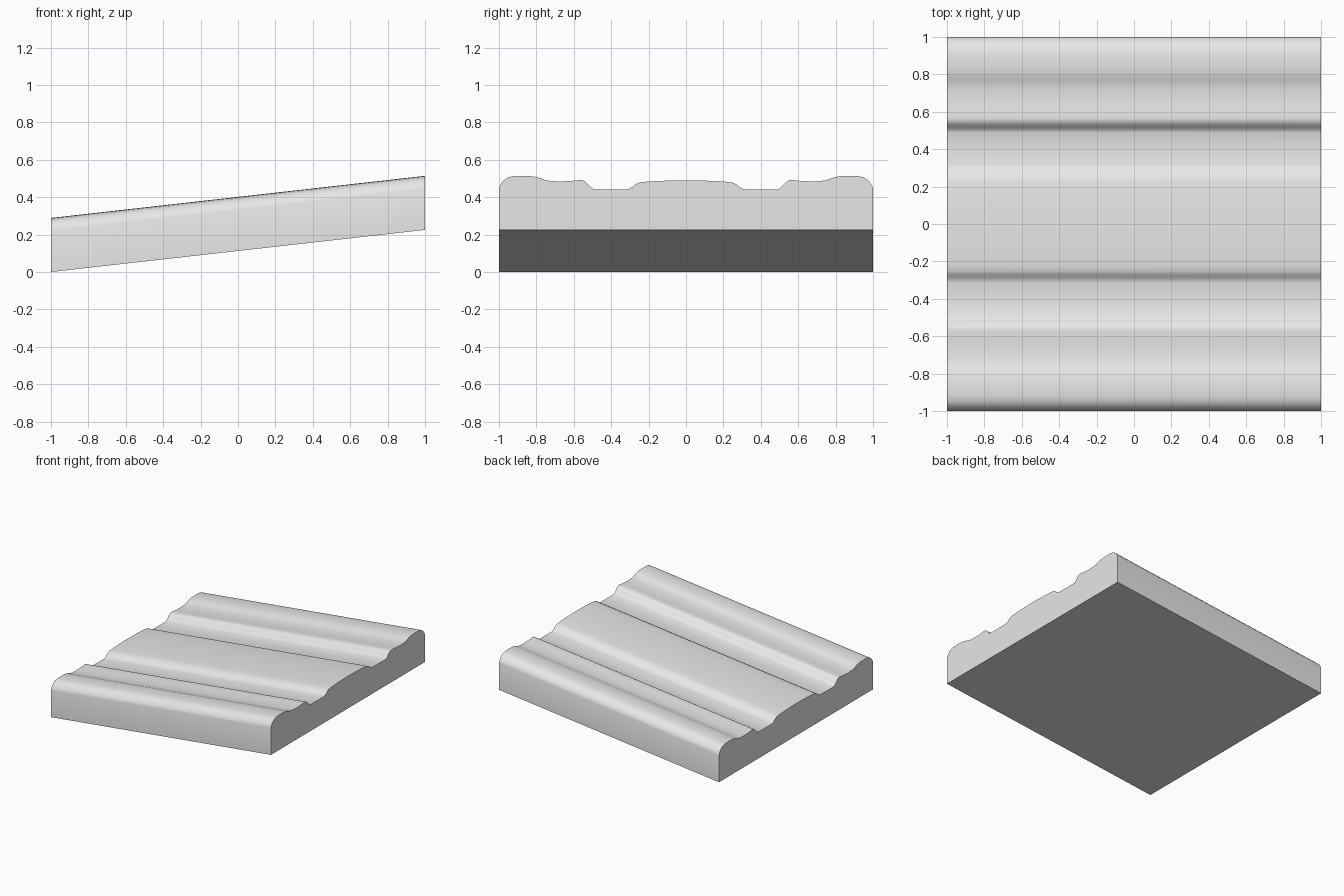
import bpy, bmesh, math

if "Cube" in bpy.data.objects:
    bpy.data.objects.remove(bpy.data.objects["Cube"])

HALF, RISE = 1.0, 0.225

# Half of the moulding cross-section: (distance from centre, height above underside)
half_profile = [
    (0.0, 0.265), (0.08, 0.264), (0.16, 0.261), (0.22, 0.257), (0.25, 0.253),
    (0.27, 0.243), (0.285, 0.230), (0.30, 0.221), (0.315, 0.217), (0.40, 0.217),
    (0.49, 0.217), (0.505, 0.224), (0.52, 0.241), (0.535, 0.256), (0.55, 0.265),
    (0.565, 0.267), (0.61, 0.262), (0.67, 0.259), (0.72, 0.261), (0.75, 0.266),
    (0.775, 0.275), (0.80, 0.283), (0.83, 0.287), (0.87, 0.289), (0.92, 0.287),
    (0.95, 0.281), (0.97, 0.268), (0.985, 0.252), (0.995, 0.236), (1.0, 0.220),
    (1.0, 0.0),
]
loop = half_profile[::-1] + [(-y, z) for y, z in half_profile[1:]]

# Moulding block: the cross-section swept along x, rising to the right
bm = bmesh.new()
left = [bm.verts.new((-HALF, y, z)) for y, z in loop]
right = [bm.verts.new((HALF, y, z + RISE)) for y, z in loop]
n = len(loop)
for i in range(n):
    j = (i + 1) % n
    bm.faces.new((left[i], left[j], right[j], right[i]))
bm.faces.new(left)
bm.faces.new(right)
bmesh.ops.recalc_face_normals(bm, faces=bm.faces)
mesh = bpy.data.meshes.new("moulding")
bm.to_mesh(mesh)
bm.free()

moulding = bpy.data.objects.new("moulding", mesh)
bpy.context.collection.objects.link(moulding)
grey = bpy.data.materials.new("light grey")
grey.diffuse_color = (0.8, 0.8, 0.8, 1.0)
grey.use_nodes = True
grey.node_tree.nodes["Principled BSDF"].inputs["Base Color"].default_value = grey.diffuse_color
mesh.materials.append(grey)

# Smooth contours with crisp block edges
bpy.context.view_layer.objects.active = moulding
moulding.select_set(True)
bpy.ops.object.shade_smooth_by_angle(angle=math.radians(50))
...
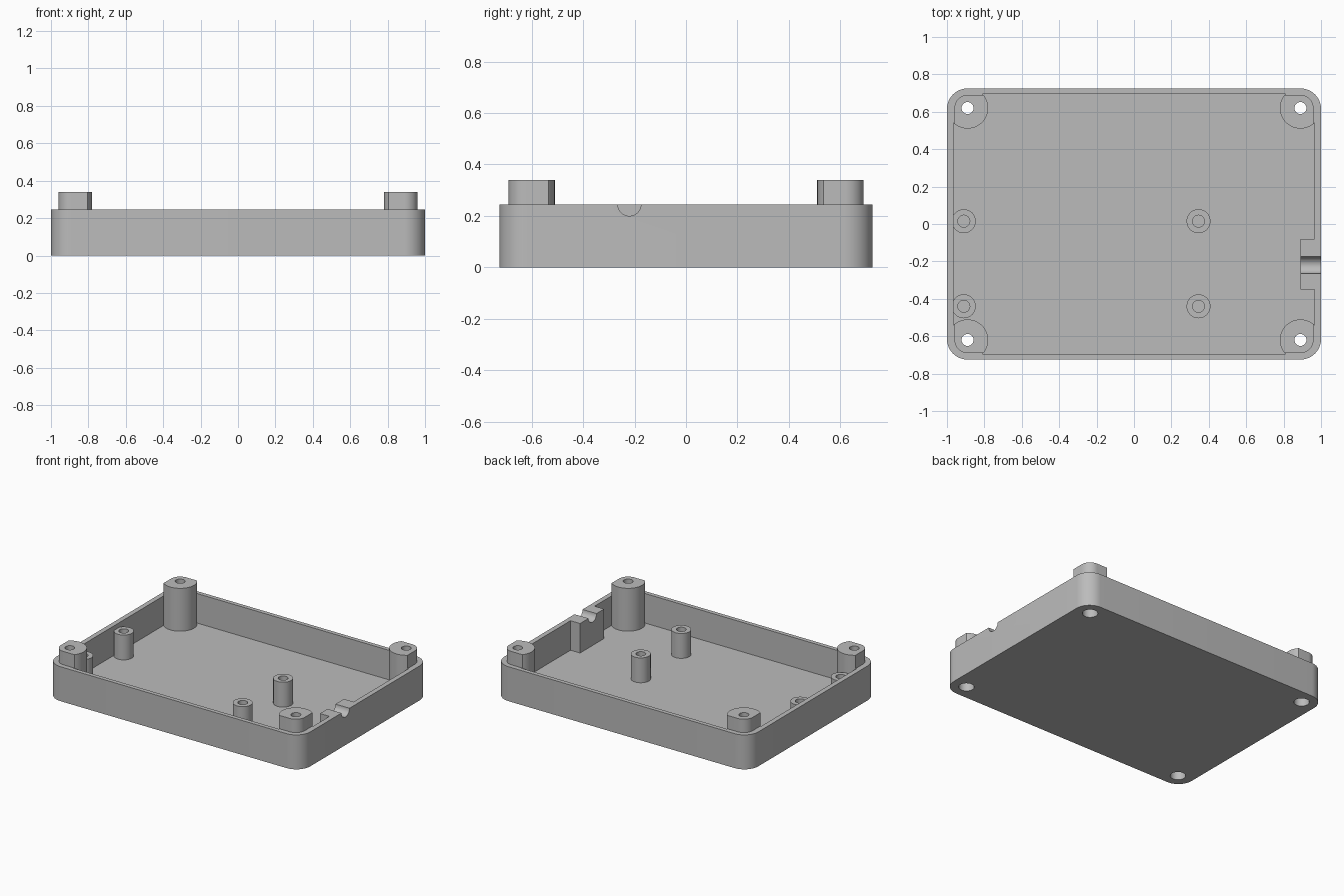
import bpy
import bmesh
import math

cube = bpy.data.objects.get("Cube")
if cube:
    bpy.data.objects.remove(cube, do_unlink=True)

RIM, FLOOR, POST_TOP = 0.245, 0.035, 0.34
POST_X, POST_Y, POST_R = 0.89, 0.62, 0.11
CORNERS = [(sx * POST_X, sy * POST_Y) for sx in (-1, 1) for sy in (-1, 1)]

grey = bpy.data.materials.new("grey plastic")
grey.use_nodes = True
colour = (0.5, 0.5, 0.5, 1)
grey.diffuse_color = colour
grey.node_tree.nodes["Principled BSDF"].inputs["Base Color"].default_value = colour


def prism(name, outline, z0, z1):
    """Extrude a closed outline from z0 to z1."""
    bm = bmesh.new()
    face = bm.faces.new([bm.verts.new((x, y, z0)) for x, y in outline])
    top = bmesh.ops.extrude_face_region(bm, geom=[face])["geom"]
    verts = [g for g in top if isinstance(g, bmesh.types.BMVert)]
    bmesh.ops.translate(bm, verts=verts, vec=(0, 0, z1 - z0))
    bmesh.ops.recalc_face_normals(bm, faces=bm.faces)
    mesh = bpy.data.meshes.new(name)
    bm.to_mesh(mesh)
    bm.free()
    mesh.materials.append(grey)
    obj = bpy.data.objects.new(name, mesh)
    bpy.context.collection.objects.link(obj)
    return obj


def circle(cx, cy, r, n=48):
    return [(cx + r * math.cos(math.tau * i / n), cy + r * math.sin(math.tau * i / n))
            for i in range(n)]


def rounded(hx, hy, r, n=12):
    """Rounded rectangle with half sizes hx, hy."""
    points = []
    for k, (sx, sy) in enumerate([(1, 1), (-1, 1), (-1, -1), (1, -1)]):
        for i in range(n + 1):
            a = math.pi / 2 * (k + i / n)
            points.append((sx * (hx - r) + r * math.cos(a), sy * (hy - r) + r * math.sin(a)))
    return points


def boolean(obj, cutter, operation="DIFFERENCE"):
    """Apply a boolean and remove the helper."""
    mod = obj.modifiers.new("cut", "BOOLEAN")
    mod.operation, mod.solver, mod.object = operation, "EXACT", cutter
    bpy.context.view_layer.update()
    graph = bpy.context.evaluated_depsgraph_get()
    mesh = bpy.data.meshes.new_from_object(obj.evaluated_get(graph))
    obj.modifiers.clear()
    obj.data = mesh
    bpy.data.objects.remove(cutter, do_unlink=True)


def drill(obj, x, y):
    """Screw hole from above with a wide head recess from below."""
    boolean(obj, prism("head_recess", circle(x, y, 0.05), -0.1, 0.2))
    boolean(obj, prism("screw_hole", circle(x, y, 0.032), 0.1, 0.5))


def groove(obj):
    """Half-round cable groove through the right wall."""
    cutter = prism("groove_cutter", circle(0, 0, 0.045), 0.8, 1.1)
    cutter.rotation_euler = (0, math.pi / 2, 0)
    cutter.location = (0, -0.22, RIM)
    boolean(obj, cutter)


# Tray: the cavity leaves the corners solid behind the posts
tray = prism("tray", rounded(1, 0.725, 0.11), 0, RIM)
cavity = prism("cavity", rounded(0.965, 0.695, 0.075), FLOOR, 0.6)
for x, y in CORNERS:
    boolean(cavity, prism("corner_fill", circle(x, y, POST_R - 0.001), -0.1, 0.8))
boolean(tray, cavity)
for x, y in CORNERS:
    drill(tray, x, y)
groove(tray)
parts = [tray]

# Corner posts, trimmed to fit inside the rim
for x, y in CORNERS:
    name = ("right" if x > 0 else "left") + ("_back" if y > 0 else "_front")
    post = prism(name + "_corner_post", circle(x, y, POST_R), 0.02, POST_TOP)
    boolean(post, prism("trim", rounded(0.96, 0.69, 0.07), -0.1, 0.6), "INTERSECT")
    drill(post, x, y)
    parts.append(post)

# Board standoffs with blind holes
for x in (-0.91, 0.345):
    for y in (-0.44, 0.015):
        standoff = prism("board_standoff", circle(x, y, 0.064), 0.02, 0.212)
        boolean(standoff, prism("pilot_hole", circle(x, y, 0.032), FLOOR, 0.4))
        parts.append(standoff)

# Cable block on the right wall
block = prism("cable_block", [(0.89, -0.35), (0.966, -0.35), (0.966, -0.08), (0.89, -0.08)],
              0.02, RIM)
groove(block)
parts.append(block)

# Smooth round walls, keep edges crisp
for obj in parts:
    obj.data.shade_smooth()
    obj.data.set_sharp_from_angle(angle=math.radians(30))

■ **EXERCISE DETAILS**
Among the entries, find each line that includes the string "prism" and copy it.

■ **THE ANSWER**
def prism(name, outline, z0, z1):
    boolean(obj, prism("head_recess", circle(x, y, 0.05), -0.1, 0.2))
    boolean(obj, prism("screw_hole", circle(x, y, 0.032), 0.1, 0.5))
    cutter = prism("groove_cutter", circle(0, 0, 0.045), 0.8, 1.1)
tray = prism("tray", rounded(1, 0.725, 0.11), 0, RIM)
cavity = prism("cavity", rounded(0.965, 0.695, 0.075), FLOOR, 0.6)
    boolean(cavity, prism("corner_fill", circle(x, y, POST_R - 0.001), -0.1, 0.8))
    post = prism(name + "_corner_post", circle(x, y, POST_R), 0.02, POST_TOP)
    boolean(post, prism("trim", rounded(0.96, 0.69, 0.07), -0.1, 0.6), "INTERSECT")
        standoff = prism("board_standoff", circle(x, y, 0.064), 0.02, 0.212)
        boolean(standoff, prism("pilot_hole", circle(x, y, 0.032), FLOOR, 0.4))
block = prism("cable_block", [(0.89, -0.35), (0.966, -0.35), (0.966, -0.08), (0.89, -0.08)],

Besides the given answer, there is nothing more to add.